Who is a candidate for radioembolization?
Y-92 Albuquerque is an option for patients who cannot have surgery but have been told they need treatment for their liver cancer. Patients are examined by a physician or radiation oncologist and if the patient qualifies, then a CT scan is done of the abdomen and pelvis to pinpoint the tumor. Radioactive beads are then inserted into the vein that feeds blood to the tumor, which makes it shrink. The patient must be healthy enough for general anesthesia and not pregnant because of potential risks from radiation exposure. Patients should also not be allergic to iodine or shellfish because of potential side effects from these substances during injection into a vein. Before undergoing this procedure, you may want to ask your doctor about any possible benefits vs. risks and how long you can expect to feel after the procedure.
How to prepare for radioembolization
The best way to prepare for radioembolization is by being in good health, eating a well-balanced diet, and getting plenty of rest. You should also stop smoking before the procedure.
When you arrive at the hospital, your doctor will draw blood and test it for clotting ability and signs of infection. After this process is completed, you will be given a radioactive isotope called yttrium Y-92 which will be injected into your arm intravenously. Next, they will place a tiny glass or resin beads filled with the radioactive isotope Y-92 inside the blood vessels that feed a tumor. Once the radioactive material is inside these vessels, they are heated up so that the particles cannot escape.
The entire procedure usually takes about 2 hours and may cause some discomfort during or after treatment such as fatigue, nausea, or vomiting (though medication can help reduce these symptoms). It is not necessary to stay overnight at the hospital but if you do need assistance post-treatment contact our nursing staff immediately.
What to expect during and after radioembolization
Y-92 Albuquerque is a minimally invasive procedure that combines embolization and radiation therapy to treat liver cancer. Tiny glass or resin beads filled with the radioactive isotope yttrium Y-92 are placed inside the blood vessels that feed a tumor. This treatment can be used for patients who do not have any other options or for those who have not responded well to chemotherapy. It is also an alternative for patients who refuse surgery. Radioembolization may result in side effects including nausea, vomiting, diarrhea, fever, decreased appetite, hair loss, and fatigue. Patients may experience nausea and vomiting during or immediately after the procedure which will last about 24 hours.
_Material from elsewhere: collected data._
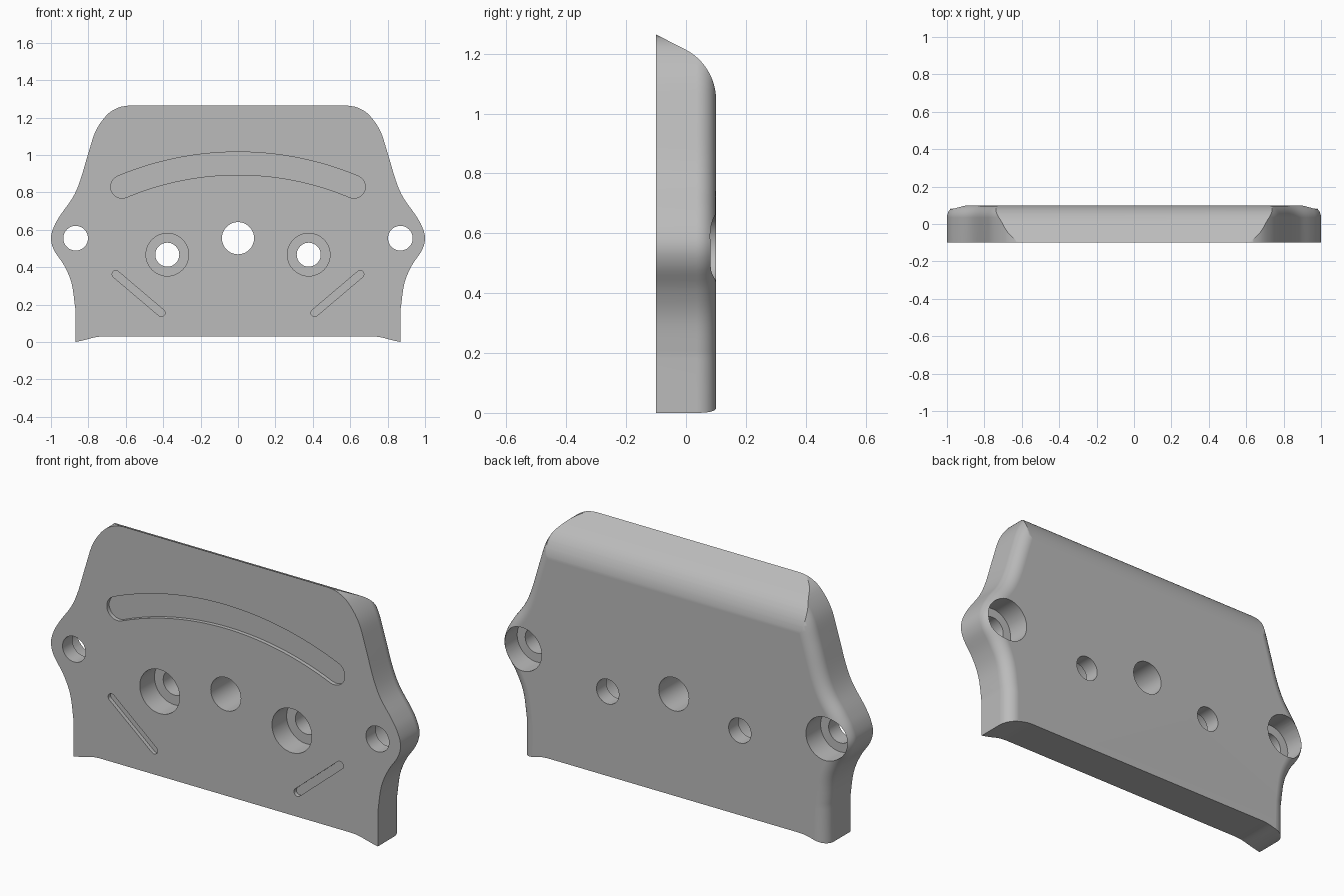
import bpy
import bmesh
from math import sin, cos, pi, radians, tan
from mathutils import Vector

cube = bpy.data.objects.get("Cube")
if cube:
    bpy.data.objects.remove(cube, do_unlink=True)

HALF = 0.1      # half thickness
FILLET = 0.065  # rounding of the rear side edges

grey = bpy.data.materials.new("plain grey")
grey.use_nodes = True
COLOUR = (0.5, 0.5, 0.5, 1)
grey.diffuse_color = COLOUR
grey.node_tree.nodes["Principled BSDF"].inputs["Base Color"].default_value = COLOUR


def loft(name, rings):
    """Closed solid through matching rings of 3D points."""
    bm = bmesh.new()
    loops = [[bm.verts.new(p) for p in ring] for ring in rings]
    n = len(loops[0])
    for a, b in zip(loops, loops[1:]):
        for i in range(n):
            j = (i + 1) % n
            bm.faces.new((a[i], a[j], b[j], b[i]))
    bm.faces.new(loops[0])
    bm.faces.new(loops[-1][::-1])
    bmesh.ops.recalc_face_normals(bm, faces=bm.faces)
    mesh = bpy.data.meshes.new(name)
    bm.to_mesh(mesh)
    bm.free()
    mesh.materials.append(grey)
    obj = bpy.data.objects.new(name, mesh)
    bpy.context.collection.objects.link(obj)
    return obj


def prism_y(name, pts, y0, y1):
    return loft(name, [[(x, y, z) for x, z in pts] for y in (y0, y1)])


def prism_x(name, pts):
    return loft(name, [[(x, y, z) for y, z in pts] for x in (-1.3, 1.3)])


def arc(cx, cz, r, a0, a1, n):
    return [(cx + r * cos(a0 + (a1 - a0) * i / n),
             cz + r * sin(a0 + (a1 - a0) * i / n)) for i in range(n + 1)]


def spline(pts, steps):
    """Smooth curve through the points."""
    p = [Vector(q) for q in pts]
    p = [2 * p[0] - p[1]] + p + [2 * p[-1] - p[-2]]
    out = []
    for a, b, c, d in zip(p, p[1:], p[2:], p[3:]):
        for i in range(steps):
            t = i / steps
            out.append(0.5 * (2 * b + (c - a) * t + (2 * a - 5 * b + 4 * c - d) * t * t
                              + (3 * b - a - 3 * c + d) * t ** 3))
    return out + [p[-2]]


# Side outline from below the base, round the lug, to the top edge
side = [Vector((0.87, -0.15))] + spline(
    [(0.87, 0.18), (0.89, 0.315), (0.93, 0.41), (0.983, 0.49), (1.0, 0.555),
     (0.983, 0.62), (0.945, 0.685), (0.885, 0.77), (0.845, 0.86), (0.80, 1.01),
     (0.76, 1.13), (0.70, 1.215), (0.64, 1.253), (0.58, 1.265)], 5)


def inset(dist):
    ring = []
    for i, p in enumerate(side):
        t = side[min(i + 1, len(side) - 1)] - side[max(i - 1, 0)]
        if i < 2:
            t = Vector((0, 1))
        elif i == len(side) - 1:
            t = Vector((-1, 0))
        t.normalize()
        ring.append((p.x - t.y * dist, p.y + t.x * dist))
    return ring + [(-x, z) for x, z in reversed(ring)]


# Body with filleted rear side edges
layers = [(-HALF, 0)]
for k in range(9):
    a = pi / 2 * k / 8
    layers.append((HALF - FILLET + FILLET * sin(a), FILLET * (1 - cos(a))))
body = loft("mounting_plate", [[(x, y, z) for x, z in inset(d)] for y, d in layers])

cutters = []

# Sloping top that rolls over into the rear face
R, A = 0.1905, radians(63)
roll = arc(HALF + 0.0005 - R, 1.045, R, A, 0, 16)
y, z = roll[0]
front_z = z + (0.3 + y) * tan(pi / 2 - A)
cutters.append(prism_x("top_cutter", [(-0.3, front_z)] + roll
                       + [(0.3, 1.0), (0.3, 1.6), (-0.3, 1.6)]))

# Raised underside with flared feet
foot = spline([(0.72, 0.03), (0.76, 0.026), (0.82, 0.011), (0.87, 0.0), (0.95, -0.012)], 4)
foot = [(p.x, p.y) for p in foot]
cutters.append(prism_y("base_cutter", foot + [(0.95, -0.3), (-0.95, -0.3)]
                       + [(-x, z) for x, z in reversed(foot)], -0.3, 0.3))


def hole(name, x, z, r, y0=-0.3, y1=0.3):
    cutters.append(prism_y(name, arc(x, z, r, 0, 2 * pi, 48)[:-1], y0, y1))


# Through holes and counterbores
hole("centre_hole", 0, 0.555, 0.086)
for s in (-1, 1):
    hole("inner_hole", s * 0.378, 0.467, 0.064)
    hole("inner_counterbore", s * 0.378, 0.467, 0.114, y1=0.02)
    hole("lug_hole", s * 0.868, 0.555, 0.066)
    hole("lug_counterbore", s * 0.868, 0.555, 0.112, y0=-0.02)


def groove(name, path, w, depth):
    """Round-ended groove along a path on the front face."""
    path = [Vector(p) for p in path]
    left, right = [], []
    for i, p in enumerate(path):
        t = (path[min(i + 1, len(path) - 1)] - path[max(i - 1, 0)]).normalized()
        n = Vector((-t.y, t.x)) * w
        left.append(p + n)
        right.append(p - n)
    d0 = (path[1] - path[0]).normalized()
    d1 = (path[-1] - path[-2]).normalized()
    cap = lambda p, d: [p + w * (Vector((d.y, -d.x)) * cos(a) + d * sin(a))
                        for a in (pi * k / 12 for k in range(1, 12))]
    pts = right + cap(path[-1], d1) + left[::-1] + cap(path[0], -d0)
    cutters.append(prism_y(name, [(p.x, p.y) for p in pts], -0.3, depth - HALF))


# Front grooves: one long arch and two slanted slots
half_angle = 0.398
groove("arch_groove", arc(0, 0.955 - 1.6, 1.6, pi / 2 - half_angle,
                          pi / 2 + half_angle, 40), 0.061, 0.02)
for s in (-1, 1):
    groove("slanted_groove", [(s * 0.41, 0.156), (s * 0.653, 0.362)], 0.02, 0.02)

# Cut everything out of the body
bpy.ops.object.select_all(action='DESELECT')
bpy.context.view_layer.objects.active = body
body.select_set(True)
for c in cutters:
    c.hide_render = True
    mod = body.modifiers.new(c.name, 'BOOLEAN')
    mod.operation = 'DIFFERENCE'
    mod.solver = 'EXACT'
    mod.object = c
    bpy.ops.object.modifier_apply(modifier=mod.name)
    bpy.data.objects.remove(c, do_unlink=True)

# Smooth curves, keep flat faces flat
bpy.ops.object.shade_smooth_by_angle(angle=radians(30))
wn = body.modifiers.new("flat_faces", 'WEIGHTED_NORMAL')
wn.keep_sharp = True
Risks and side effects of radioembolization
Side effects of radioembolization can include fever, nausea, abdominal pain, and diarrhea. Radioactive yttrium Y-92 is excreted through the urine for up to 6 weeks after the procedure and may be detected by a Geiger counter. Patients are typically advised not to have any contact with pregnant women or children during this time period. You should avoid being near people who are likely to get an X-ray in the next six weeks. If you need an X-ray at any time, tell your doctor that you had a Y-92 Albuquerque treatment so he or she will know how much radiation dose to give you.